Studies on the anomalous cambial activity in Doxantha unguis-cati (Bignoniaceae). II. a case of differential production of secondary tissues.
American Journal of Botany

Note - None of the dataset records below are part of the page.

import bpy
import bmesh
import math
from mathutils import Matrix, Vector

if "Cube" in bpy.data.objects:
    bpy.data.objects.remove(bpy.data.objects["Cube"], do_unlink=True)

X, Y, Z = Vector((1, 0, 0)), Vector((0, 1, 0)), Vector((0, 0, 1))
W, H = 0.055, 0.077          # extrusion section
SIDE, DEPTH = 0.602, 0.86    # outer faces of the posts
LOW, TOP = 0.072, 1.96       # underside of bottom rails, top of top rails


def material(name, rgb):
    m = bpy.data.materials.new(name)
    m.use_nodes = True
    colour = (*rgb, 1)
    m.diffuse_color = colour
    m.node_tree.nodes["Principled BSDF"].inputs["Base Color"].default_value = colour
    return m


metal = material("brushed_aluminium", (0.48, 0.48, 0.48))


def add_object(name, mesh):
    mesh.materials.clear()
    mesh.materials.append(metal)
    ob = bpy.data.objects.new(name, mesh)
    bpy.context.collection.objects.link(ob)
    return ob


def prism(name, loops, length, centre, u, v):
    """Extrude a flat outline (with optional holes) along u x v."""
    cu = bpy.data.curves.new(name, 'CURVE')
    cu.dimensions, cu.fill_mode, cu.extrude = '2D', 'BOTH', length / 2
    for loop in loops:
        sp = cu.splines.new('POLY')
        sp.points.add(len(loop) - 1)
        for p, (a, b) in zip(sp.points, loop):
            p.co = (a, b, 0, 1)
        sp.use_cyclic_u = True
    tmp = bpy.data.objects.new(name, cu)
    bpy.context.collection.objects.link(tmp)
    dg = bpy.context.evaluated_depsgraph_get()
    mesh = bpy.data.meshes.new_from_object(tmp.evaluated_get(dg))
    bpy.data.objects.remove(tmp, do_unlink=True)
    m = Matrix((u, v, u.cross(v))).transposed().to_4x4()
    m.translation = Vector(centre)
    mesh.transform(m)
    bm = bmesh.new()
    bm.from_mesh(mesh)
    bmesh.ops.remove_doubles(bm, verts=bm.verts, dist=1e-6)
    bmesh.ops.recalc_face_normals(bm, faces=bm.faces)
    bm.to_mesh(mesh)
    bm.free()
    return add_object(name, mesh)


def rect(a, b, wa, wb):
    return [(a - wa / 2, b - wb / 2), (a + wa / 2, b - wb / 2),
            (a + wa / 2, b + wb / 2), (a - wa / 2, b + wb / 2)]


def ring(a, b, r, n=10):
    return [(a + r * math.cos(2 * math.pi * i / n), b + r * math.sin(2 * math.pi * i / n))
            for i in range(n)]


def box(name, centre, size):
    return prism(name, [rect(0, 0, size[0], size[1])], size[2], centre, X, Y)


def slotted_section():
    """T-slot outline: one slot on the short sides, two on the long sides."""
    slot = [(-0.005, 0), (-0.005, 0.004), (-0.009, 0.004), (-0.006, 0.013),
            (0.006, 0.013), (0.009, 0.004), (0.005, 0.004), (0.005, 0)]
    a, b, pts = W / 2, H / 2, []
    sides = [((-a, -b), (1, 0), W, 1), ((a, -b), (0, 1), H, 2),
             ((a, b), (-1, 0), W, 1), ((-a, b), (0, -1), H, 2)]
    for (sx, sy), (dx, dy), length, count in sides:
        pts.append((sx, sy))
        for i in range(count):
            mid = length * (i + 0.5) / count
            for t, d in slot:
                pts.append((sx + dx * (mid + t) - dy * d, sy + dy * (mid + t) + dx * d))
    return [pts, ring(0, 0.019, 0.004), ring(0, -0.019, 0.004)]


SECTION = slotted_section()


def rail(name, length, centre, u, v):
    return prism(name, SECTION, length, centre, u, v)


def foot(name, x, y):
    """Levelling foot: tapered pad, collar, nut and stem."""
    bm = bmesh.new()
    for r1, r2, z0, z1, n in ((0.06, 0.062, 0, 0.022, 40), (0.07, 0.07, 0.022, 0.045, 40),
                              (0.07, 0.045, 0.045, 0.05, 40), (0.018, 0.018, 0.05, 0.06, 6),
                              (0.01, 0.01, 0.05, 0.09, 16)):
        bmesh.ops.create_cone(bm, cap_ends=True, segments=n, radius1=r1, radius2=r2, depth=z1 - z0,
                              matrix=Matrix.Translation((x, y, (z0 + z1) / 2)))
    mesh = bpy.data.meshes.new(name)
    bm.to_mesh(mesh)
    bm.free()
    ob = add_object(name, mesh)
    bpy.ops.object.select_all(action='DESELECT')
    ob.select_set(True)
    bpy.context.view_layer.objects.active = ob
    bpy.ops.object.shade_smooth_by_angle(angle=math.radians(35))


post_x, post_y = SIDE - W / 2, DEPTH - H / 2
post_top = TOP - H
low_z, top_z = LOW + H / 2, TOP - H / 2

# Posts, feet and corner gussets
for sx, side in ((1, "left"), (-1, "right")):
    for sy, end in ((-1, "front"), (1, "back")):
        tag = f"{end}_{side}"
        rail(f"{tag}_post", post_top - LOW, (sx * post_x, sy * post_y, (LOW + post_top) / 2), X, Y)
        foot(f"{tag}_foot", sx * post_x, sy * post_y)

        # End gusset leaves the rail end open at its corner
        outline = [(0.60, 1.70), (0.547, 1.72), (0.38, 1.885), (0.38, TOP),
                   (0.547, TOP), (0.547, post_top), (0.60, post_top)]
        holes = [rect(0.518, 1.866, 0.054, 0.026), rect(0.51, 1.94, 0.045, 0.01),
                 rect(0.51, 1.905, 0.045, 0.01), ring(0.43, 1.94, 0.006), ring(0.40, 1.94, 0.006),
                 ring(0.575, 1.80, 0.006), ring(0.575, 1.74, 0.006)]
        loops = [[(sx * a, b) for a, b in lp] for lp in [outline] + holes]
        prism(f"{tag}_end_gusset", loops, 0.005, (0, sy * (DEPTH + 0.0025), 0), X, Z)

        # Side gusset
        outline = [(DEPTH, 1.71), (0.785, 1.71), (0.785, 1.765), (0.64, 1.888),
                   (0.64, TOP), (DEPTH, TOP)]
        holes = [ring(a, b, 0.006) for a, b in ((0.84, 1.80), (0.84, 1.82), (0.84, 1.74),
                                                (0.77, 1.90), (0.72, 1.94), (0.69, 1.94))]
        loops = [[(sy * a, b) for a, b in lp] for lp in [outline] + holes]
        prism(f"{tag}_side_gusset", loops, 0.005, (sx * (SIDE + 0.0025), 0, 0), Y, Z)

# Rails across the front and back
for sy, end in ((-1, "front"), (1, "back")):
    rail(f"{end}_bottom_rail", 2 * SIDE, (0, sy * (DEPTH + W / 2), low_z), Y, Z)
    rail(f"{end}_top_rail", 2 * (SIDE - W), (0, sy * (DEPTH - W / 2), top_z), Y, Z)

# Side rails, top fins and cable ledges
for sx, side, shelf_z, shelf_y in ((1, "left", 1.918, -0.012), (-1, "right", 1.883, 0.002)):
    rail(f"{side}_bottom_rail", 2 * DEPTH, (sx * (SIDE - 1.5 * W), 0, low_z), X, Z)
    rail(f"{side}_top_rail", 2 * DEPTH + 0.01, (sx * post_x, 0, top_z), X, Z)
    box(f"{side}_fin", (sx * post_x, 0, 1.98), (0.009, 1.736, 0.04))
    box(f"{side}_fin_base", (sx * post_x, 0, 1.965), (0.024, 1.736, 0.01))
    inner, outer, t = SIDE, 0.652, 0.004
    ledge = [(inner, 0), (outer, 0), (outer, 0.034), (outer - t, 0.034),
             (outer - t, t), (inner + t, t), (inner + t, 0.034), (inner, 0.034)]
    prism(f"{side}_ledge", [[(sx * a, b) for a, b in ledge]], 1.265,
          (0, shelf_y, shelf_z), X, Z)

The peculiar secondary growth in Doxantha unguis-cati provides several developmental prob- lems concerning cambial activity. One of the most interesting of these problems is the presence of both unidirectional and bidirectional arcs of cambium within the same stem. This investigation reports the ontogenetic development of these two kinds of cambial arcs. The first cambial divi- sions are observed in the fascicular regions of the 11th to 16th internodes from the shoot tip. This event is initiated after internode elongation is completed. In the initial stages, secondary tissues have a cylindrical configuration, but subsequently four grooves become apparent. These grooves signify the first evidence of unidirectional cambial activity. The four unidirectional arcs occur near the four major vascular strands to which all of the leaf traces connect. As secondary growth continues, the bidirectional and unidirectional arcs of cambium become separated and radial fissues can be seen between the furrows of phloem and the lobes of secondary xylem. Additional furrows originate either as sets of four between the original set of four or as single furrows to either or both sides of an existing furrow. All furrows are bordered by multiseriate rays. The initials of the bidirectional and unidirectional cambial arcs are non-stratified and are similar in size and appearance. The phloem produced within the furrow differs in several respects from that produced by the bidirectional arcs. The two types of cambial activity and the precise locations of the unidirectional cambial arcs in the stem (i.e. near the four major strands) suggests that trans- ported products from the leaves are involved in the control of unidirectional cambial activity.